» Problem statement: Search the data for the word "meshes" and copy every line where it occurs.

________________

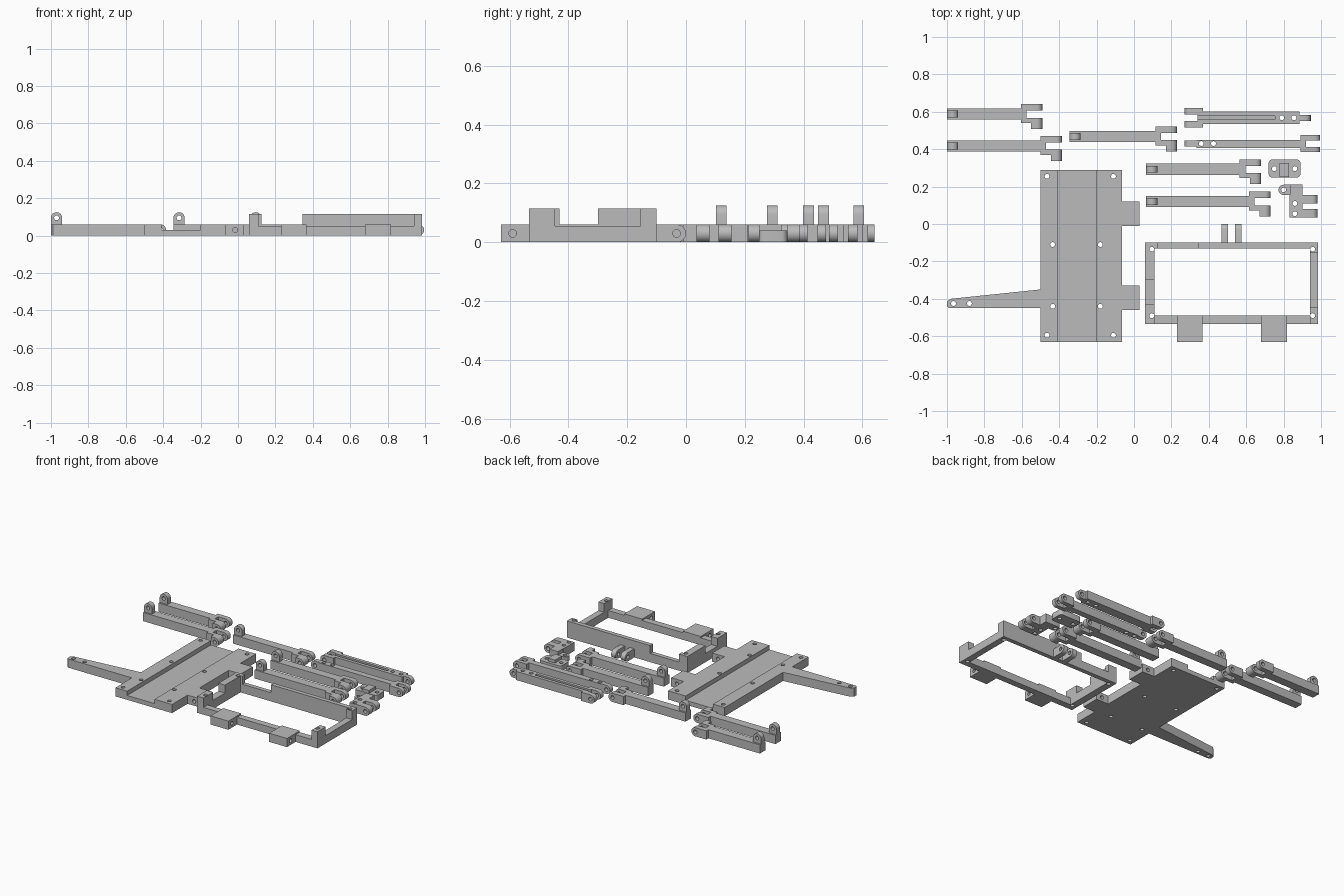
import bpy
import bmesh
import math
from mathutils import Vector

cube = bpy.data.objects.get("Cube")
if cube:
    bpy.data.objects.remove(cube, do_unlink=True)

GREY = bpy.data.materials.new("plain_grey")
GREY.use_nodes = True
GREY.diffuse_color = (0.5, 0.5, 0.5, 1)
GREY.node_tree.nodes["Principled BSDF"].inputs["Base Color"].default_value = (0.5, 0.5, 0.5, 1)
H = 0.06      # common part height
TALL = 0.115  # frame wall height


def place(axis, u, v, w):
    """Point from profile coordinates u, v and depth w along the axis."""
    return Vector({"x": (w, u, v), "y": (u, w, v), "z": (u, v, w)}[axis])


def extrude(bm, pts, axis, lo, hi):
    a = [bm.verts.new(place(axis, u, v, lo)) for u, v in pts]
    b = [bm.verts.new(place(axis, u, v, hi)) for u, v in pts]
    faces = [bm.faces.new(a), bm.faces.new(b)]
    n = len(pts)
    for i in range(n):
        j = (i + 1) % n
        faces.append(bm.faces.new((a[i], a[j], b[j], b[i])))
    bmesh.ops.recalc_face_normals(bm, faces=faces)


def arc(cx, cy, r, a0, a1, n=12):
    return [(cx + r * math.cos(math.radians(a0 + (a1 - a0) * i / n)),
             cy + r * math.sin(math.radians(a0 + (a1 - a0) * i / n))) for i in range(n + 1)]


def circle(cx, cy, r):
    return arc(cx, cy, r, 0, 360, 20)[:-1]


def rect(u0, u1, v0, v1):
    return [(u0, v0), (u1, v0), (u1, v1), (u0, v1)]


def right_round(u0, u1, h=H):
    r = h / 2
    return [(u0, h), (u0, 0)] + arc(u1 - r, r, r, -90, 90)


def left_round(u0, u1, h=H):
    r = h / 2
    return [(u1, 0), (u1, h)] + arc(u0 + r, r, r, 90, 270)


def solid(pts, axis, lo, hi, holes=(), r=0.013):
    """Extruded profile with round holes along the same axis, as a mesh."""
    objs = []
    for shapes, a, b in (([pts], lo, hi), ([circle(u, v, r) for u, v in holes], lo - 0.02, hi + 0.02)):
        bm = bmesh.new()
        for s in shapes:
            extrude(bm, s, axis, a, b)
        me = bpy.data.meshes.new("piece")
        bm.to_mesh(me)
        bm.free()
        ob = bpy.data.objects.new("piece", me)
        bpy.context.scene.collection.objects.link(ob)
        objs.append(ob)
    body, cutter = objs
    if holes:
        mod = body.modifiers.new("holes", "BOOLEAN")
        mod.operation = "DIFFERENCE"
        mod.solver = "EXACT"
        mod.object = cutter
    bpy.context.view_layer.update()
    mesh = bpy.data.meshes.new_from_object(body.evaluated_get(bpy.context.evaluated_depsgraph_get()))
    for ob in objs:
        bpy.data.objects.remove(ob, do_unlink=True)
    return mesh


def box(x0, x1, y0, y1, z0=0, z1=H, holes=()):
    return solid(rect(x0, x1, y0, y1), "z", z0, z1, holes)


def part(name, pieces):
    bm = bmesh.new()
    for me in pieces:
        bm.from_mesh(me)
        bpy.data.meshes.remove(me)
    for f in bm.faces:
        f.material_index = 0
    me = bpy.data.meshes.new(name)
    bm.to_mesh(me)
    bm.free()
    me.materials.append(GREY)
    ob = bpy.data.objects.new(name, me)
    bpy.context.scene.collection.objects.link(ob)
    bpy.ops.object.select_all(action="DESELECT")
    ob.select_set(True)
    bpy.context.view_layer.objects.active = ob
    bpy.ops.object.shade_smooth_by_angle(angle=math.radians(30))


# Base plate with a shallow channel, hinge tabs and a tapered arm
left, right = -0.5, -0.065
plate = [(left, 0), (right, 0), (right, H), (-0.2, H), (-0.2, 0.03), (-0.41, 0.03), (-0.41, H), (left, H)]
bm_plate = solid(plate, "y", -0.63, 0.29)
bm_plate_ob = bpy.data.objects.new("plate_blank", bm_plate)
bpy.context.scene.collection.objects.link(bm_plate_ob)
cut = bmesh.new()
for y, xs in ((0.255, (-0.465, -0.11)), (-0.11, (-0.435, -0.18)),
              (-0.44, (-0.435, -0.18)), (-0.595, (-0.465, -0.11))):
    for x in xs:
        extrude(cut, circle(x, y, 0.013), "z", -0.02, 0.1)
cut_me = bpy.data.meshes.new("plate_holes")
cut.to_mesh(cut_me)
cut.free()
cutter = bpy.data.objects.new("plate_holes", cut_me)
bpy.context.scene.collection.objects.link(cutter)
mod = bm_plate_ob.modifiers.new("holes", "BOOLEAN")
mod.operation, mod.solver, mod.object = "DIFFERENCE", "EXACT", cutter
bpy.context.view_layer.update()
drilled = bpy.data.meshes.new_from_object(bm_plate_ob.evaluated_get(bpy.context.evaluated_depsgraph_get()))
for ob in (bm_plate_ob, cutter):
    bpy.data.objects.remove(ob, do_unlink=True)
tabs = [solid(rect(right, 0.03, 0, H), "y", y, y + 0.13, [(-0.015, 0.03)]) for y in (-0.46, -0.01)]
taper = [(left, -0.45), (left, -0.35), (-0.98, -0.4), (-1, -0.415), (-1, -0.44), (-0.99, -0.45)]
part("base_plate", [drilled] + tabs + [solid(taper, "z", 0, H, [(-0.965, -0.425), (-0.88, -0.425)])])

# Rectangular frame: tall walls, low rails and hinge knuckles
fl, fr, ff, fb = 0.06, 0.985, -0.535, -0.1
frame = [
    box(fl, 0.11, ff, -0.43, 0, TALL, [(0.095, -0.49)]),
    box(fl, 0.11, -0.43, -0.3),
    box(fl, 0.11, -0.3, fb, 0, TALL, [(0.095, -0.135)]),
    box(0.11, 0.125, -0.13, fb, 0, TALL),
    box(0.125, 0.345, -0.13, fb),
    box(0.345, 0.94, -0.13, fb, 0, TALL),
    box(0.94, fr, -0.155, fb, 0, TALL, [(0.955, -0.135)]),
    box(0.94, fr, -0.445, -0.155, 0, 0.055),
    box(0.94, fr, ff, -0.445, 0, TALL, [(0.955, -0.49)]),
    box(0.11, 0.94, ff, -0.49, 0, 0.05),
]
for x in (0.23, 0.68):
    frame.append(solid(rect(-0.63, -0.49, 0, H), "x", x, x + 0.137, [(-0.59, 0.03)]))
for x in (0.467, 0.54):
    frame.append(solid(right_round(fb, 0), "x", x, x + 0.035, [(-0.032, 0.03)]))
part("frame", frame)


# Finger links: bar with an upright lug at one end and an offset fork at the other
def link(name, x0, x1, y):
    fork = x1 - 0.115
    lug = [(x0, H), (x0 + 0.06, H)] + arc(x0 + 0.03, 0.095, 0.03, 0, 180)
    pivot = [(x1 - 0.03, 0.03)]
    part(name, [
        box(x0, fork, y - 0.03, y + 0.03),
        solid(lug, "y", y - 0.018, y + 0.018, [(x0 + 0.03, 0.095)]),
        box(fork, fork + 0.03, y - 0.047, y + 0.053),
        solid(right_round(fork + 0.03, x1), "y", y + 0.018, y + 0.053, pivot),
        box(fork + 0.03, x1 - 0.06, y - 0.047, y - 0.02),
        solid(right_round(x1 - 0.06, x1), "y", y - 0.08, y - 0.02, pivot),
    ])


for i, (x0, x1, y) in enumerate(((-1, -0.49, 0.588), (-1, -0.385, 0.417), (-0.345, 0.23, 0.468),
                                 (0.065, 0.68, 0.293), (0.065, 0.73, 0.12))):
    link("finger_link_%d" % (i + 1), x0, x1, y)

# Grooved thumb link: fork on the left, tongue on the right
yc = 0.568
groove = [(-0.033, 0), (0.033, 0), (0.033, H), (0.01, H), (0.01, 0.03), (-0.01, 0.03), (-0.01, H), (-0.033, H)]
grooved = [
    solid([(yc + u, v) for u, v in groove], "x", 0.34, 0.755),
    box(0.755, 0.885, yc - 0.033, yc + 0.033, 0, H, [(0.79, yc), (0.855, yc)]),
    solid(right_round(0.885, 0.945), "y", yc - 0.016, yc + 0.016, [(0.915, 0.03)]),
]
for s in (-1, 1):
    a, b = sorted((yc + s * 0.018, yc + s * 0.052))
    grooved.append(solid(left_round(0.27, 0.34), "y", a, b, [(0.3, 0.03)]))
    a, b = sorted((yc + s * 0.033, yc + s * 0.052))
    grooved.append(box(0.34, 0.37, a, b))
part("grooved_link", grooved)

# Slim thumb link: tongue on the left, fork on the right
yc = 0.43
slim = [
    solid(left_round(0.27, 0.335), "y", yc - 0.016, yc + 0.016, [(0.3, 0.03)]),
    box(0.335, 0.89, yc - 0.023, yc + 0.02, 0, H, [(0.36, yc), (0.425, yc)]),
    box(0.89, 0.92, yc - 0.046, yc + 0.046),
]
for s in (-1, 1):
    a, b = sorted((yc + s * 0.017, yc + s * 0.046))
    slim.append(solid(right_round(0.92, 0.995), "y", a, b, [(0.965, 0.03)]))
part("slim_link", slim)

# Small mounting bracket with rounded corners and a raised middle block
corner = 0.02
outline = []
for cx, cy, a in ((0.87, 0.325, 0), (0.74, 0.325, 90), (0.74, 0.268, 180), (0.87, 0.268, 270)):
    outline += arc(cx, cy, corner, a, a + 90, 5)
part("mount_bracket", [solid(outline, "z", 0, 0.04, [(0.75, 0.296), (0.86, 0.296)]),
                       box(0.778, 0.83, 0.25, 0.325, 0.04, H)])

# Thumb joint: flat eye, block and a forked side
eye = [(0.835, 0.155), (0.835, 0.21)] + arc(0.8, 0.1825, 0.0275, 90, 270)
joint = [
    solid(eye, "z", 0, 0.035, [(0.8, 0.183)]),
    box(0.835, 0.9, 0.155, 0.21),
    box(0.832, 0.9, 0.035, 0.155, 0, H, [(0.86, 0.11), (0.86, 0.055)]),
]
for y0, y1 in ((0.035, 0.08), (0.11, 0.155)):
    joint.append(solid(right_round(0.9, 0.982), "y", y0, y1, [(0.952, 0.03)]))
part("thumb_joint", joint)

________________

» Worked solution:
        me = bpy.data.meshes.new("piece")
    mesh = bpy.data.meshes.new_from_object(body.evaluated_get(bpy.context.evaluated_depsgraph_get()))
        bpy.data.meshes.remove(me)
    me = bpy.data.meshes.new(name)
cut_me = bpy.data.meshes.new("plate_holes")
drilled = bpy.data.meshes.new_from_object(bm_plate_ob.evaluated_get(bpy.context.evaluated_depsgraph_get()))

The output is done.